[EXTRACTED RECORDS]
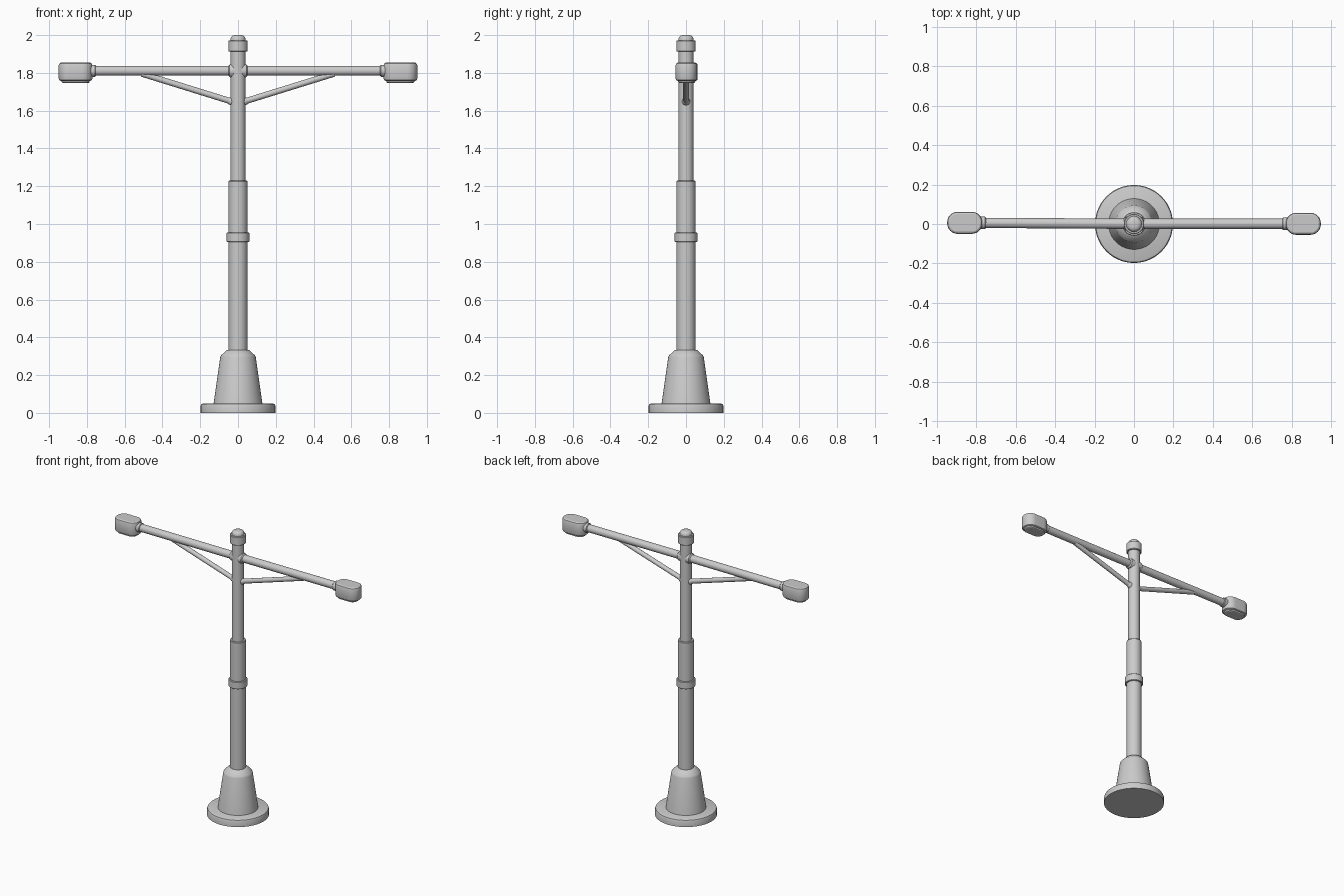
import bpy, bmesh
from math import pi, cos, sin, radians
from mathutils import Vector, Matrix

if "Cube" in bpy.data.objects:
    bpy.data.objects.remove(bpy.data.objects["Cube"])


def finish(name, bm, angle=30):
    bmesh.ops.recalc_face_normals(bm, faces=bm.faces)
    me = bpy.data.meshes.new(name)
    bm.to_mesh(me)
    bm.free()
    ob = bpy.data.objects.new(name, me)
    bpy.context.collection.objects.link(ob)
    bpy.ops.object.select_all(action='DESELECT')
    bpy.context.view_layer.objects.active = ob
    ob.select_set(True)
    bpy.ops.object.shade_smooth_by_angle(angle=radians(angle))
    return ob


def loft(name, rings):
    """Skin a stack of equal-length vertex rings and cap both ends."""
    bm = bmesh.new()
    vs = [[bm.verts.new(p) for p in r] for r in rings]
    n = len(vs[0])
    for a, b in zip(vs, vs[1:]):
        for i in range(n):
            j = (i + 1) % n
            bm.faces.new((a[i], a[j], b[j], b[i]))
    bm.faces.new(vs[0])
    bm.faces.new(vs[-1])
    return finish(name, bm)


def lathe(name, profile, start=(0, 0, 0), axis=(0, 0, 1), n=32):
    """Revolve (radius, distance) pairs around an axis from a start point."""
    m = Matrix.Translation(start) @ Vector(axis).to_track_quat('Z', 'Y').to_matrix().to_4x4()
    loft(name, [[m @ Vector((r * cos(2 * pi * i / n), r * sin(2 * pi * i / n), d))
                 for i in range(n)] for r, d in profile])


def stadium(cx, cy, half_x, half_y, corner, z, steps=8):
    """Rounded rectangle outline at height z."""
    pts = []
    for q, (sx, sy) in enumerate([(1, 1), (-1, 1), (-1, -1), (1, -1)]):
        for k in range(steps + 1):
            a = (q + k / steps) * pi / 2
            pts.append((cx + sx * (half_x - corner) + corner * cos(a),
                        cy + sy * (half_y - corner) + corner * sin(a), z))
    return pts


# Base plate and tapered foot
lathe("base_plate", [(0.198, 0), (0.198, 0.036), (0.194, 0.046), (0.185, 0.05)], n=48)
lathe("tapered_foot", [(0.13, 0.045), (0.094, 0.295), (0.091, 0.303),
                       (0.062, 0.331), (0.055, 0.334)], n=40)

# Two-stage pole with a band
lathe("lower_pole", [(0.05, 0.32), (0.05, 1.226), (0.047, 1.23)])
lathe("upper_pole", [(0.039, 1.2), (0.039, 1.93)])
lathe("pole_band", [(0.057, 0.905), (0.06, 0.908), (0.06, 0.953), (0.057, 0.956)])

# Cap collar and rounded top
lathe("cap_collar", [(0.048, 1.912), (0.051, 1.915), (0.051, 1.969), (0.048, 1.972)])
lathe("cap_dome", [(0.04, 1.96), (0.04, 1.98), (0.037, 1.989), (0.03, 1.996), (0.018, 2.0)])

for side, s, y in (("right", 1, 0.001), ("left", -1, 0.006)):
    # Horizontal arm with collars at pole and lamp
    root, tip = Vector((0, 0.001, 1.811)), Vector((s * 0.8, y, 1.811))
    axis = tip - root
    lathe(side + "_arm", [(0.026, 0), (0.026, 0.8)], root, axis, 24)
    lathe(side + "_arm_socket", [(0.036, 0.01), (0.036, 0.036), (0.034, 0.044), (0.026, 0.05)],
          root, axis, 24)
    lathe(side + "_lamp_collar", [(0.028, 0.753), (0.032, 0.757), (0.032, 0.79)], root, axis, 24)

    # Diagonal brace with its socket on the pole
    low, high = Vector((0, 0, 1.638)), Vector((s * 0.51, 0.6 * y, 1.796))
    brace = high - low
    lathe(side + "_brace", [(0.016, 0), (0.016, brace.length)], low, brace, 16)
    lathe(side + "_brace_socket", [(0.021, 0.01), (0.021, 0.04), (0.016, 0.052)], low, brace, 16)

    # Lamp housing with bevelled rims, and a shallow lens below
    cx = s * 0.86
    loft(side + "_lamp_housing", [stadium(cx, y, 0.089 - d, 0.056 - d, 0.053 - d, z)
                                  for d, z in ((0.01, 1.758), (0.003, 1.762), (0, 1.77), (0, 1.841),
                                               (0.003, 1.849), (0.011, 1.854))])
    loft(side + "_lamp_lens", [stadium(cx, y, 0.074 - d, 0.043 - d, 0.04 - d, z)
                               for d, z in ((0.007, 1.746), (0.002, 1.749), (0, 1.754), (0, 1.77))])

[TO DO]
Could you set down, word for word, only the lines above from the line with "from mathutils import Vector, Matrix" to the line with "(0.185, 0.05)], n=48)", including both?

[ANSWER TO THIS PROBLEM]
from mathutils import Vector, Matrix

if "Cube" in bpy.data.objects:
    bpy.data.objects.remove(bpy.data.objects["Cube"])


def finish(name, bm, angle=30):
    bmesh.ops.recalc_face_normals(bm, faces=bm.faces)
    me = bpy.data.meshes.new(name)
    bm.to_mesh(me)
    bm.free()
    ob = bpy.data.objects.new(name, me)
    bpy.context.collection.objects.link(ob)
    bpy.ops.object.select_all(action='DESELECT')
    bpy.context.view_layer.objects.active = ob
    ob.select_set(True)
    bpy.ops.object.shade_smooth_by_angle(angle=radians(angle))
    return ob


def loft(name, rings):
    """Skin a stack of equal-length vertex rings and cap both ends."""
    bm = bmesh.new()
    vs = [[bm.verts.new(p) for p in r] for r in rings]
    n = len(vs[0])
    for a, b in zip(vs, vs[1:]):
        for i in range(n):
            j = (i + 1) % n
            bm.faces.new((a[i], a[j], b[j], b[i]))
    bm.faces.new(vs[0])
    bm.faces.new(vs[-1])
    return finish(name, bm)


def lathe(name, profile, start=(0, 0, 0), axis=(0, 0, 1), n=32):
    """Revolve (radius, distance) pairs around an axis from a start point."""
    m = Matrix.Translation(start) @ Vector(axis).to_track_quat('Z', 'Y').to_matrix().to_4x4()
    loft(name, [[m @ Vector((r * cos(2 * pi * i / n), r * sin(2 * pi * i / n), d))
                 for i in range(n)] for r, d in profile])


def stadium(cx, cy, half_x, half_y, corner, z, steps=8):
    """Rounded rectangle outline at height z."""
    pts = []
    for q, (sx, sy) in enumerate([(1, 1), (-1, 1), (-1, -1), (1, -1)]):
        for k in range(steps + 1):
            a = (q + k / steps) * pi / 2
            pts.append((cx + sx * (half_x - corner) + corner * cos(a),
                        cy + sy * (half_y - corner) + corner * sin(a), z))
    return pts


# Base plate and tapered foot
lathe("base_plate", [(0.198, 0), (0.198, 0.036), (0.194, 0.046), (0.185, 0.05)], n=48)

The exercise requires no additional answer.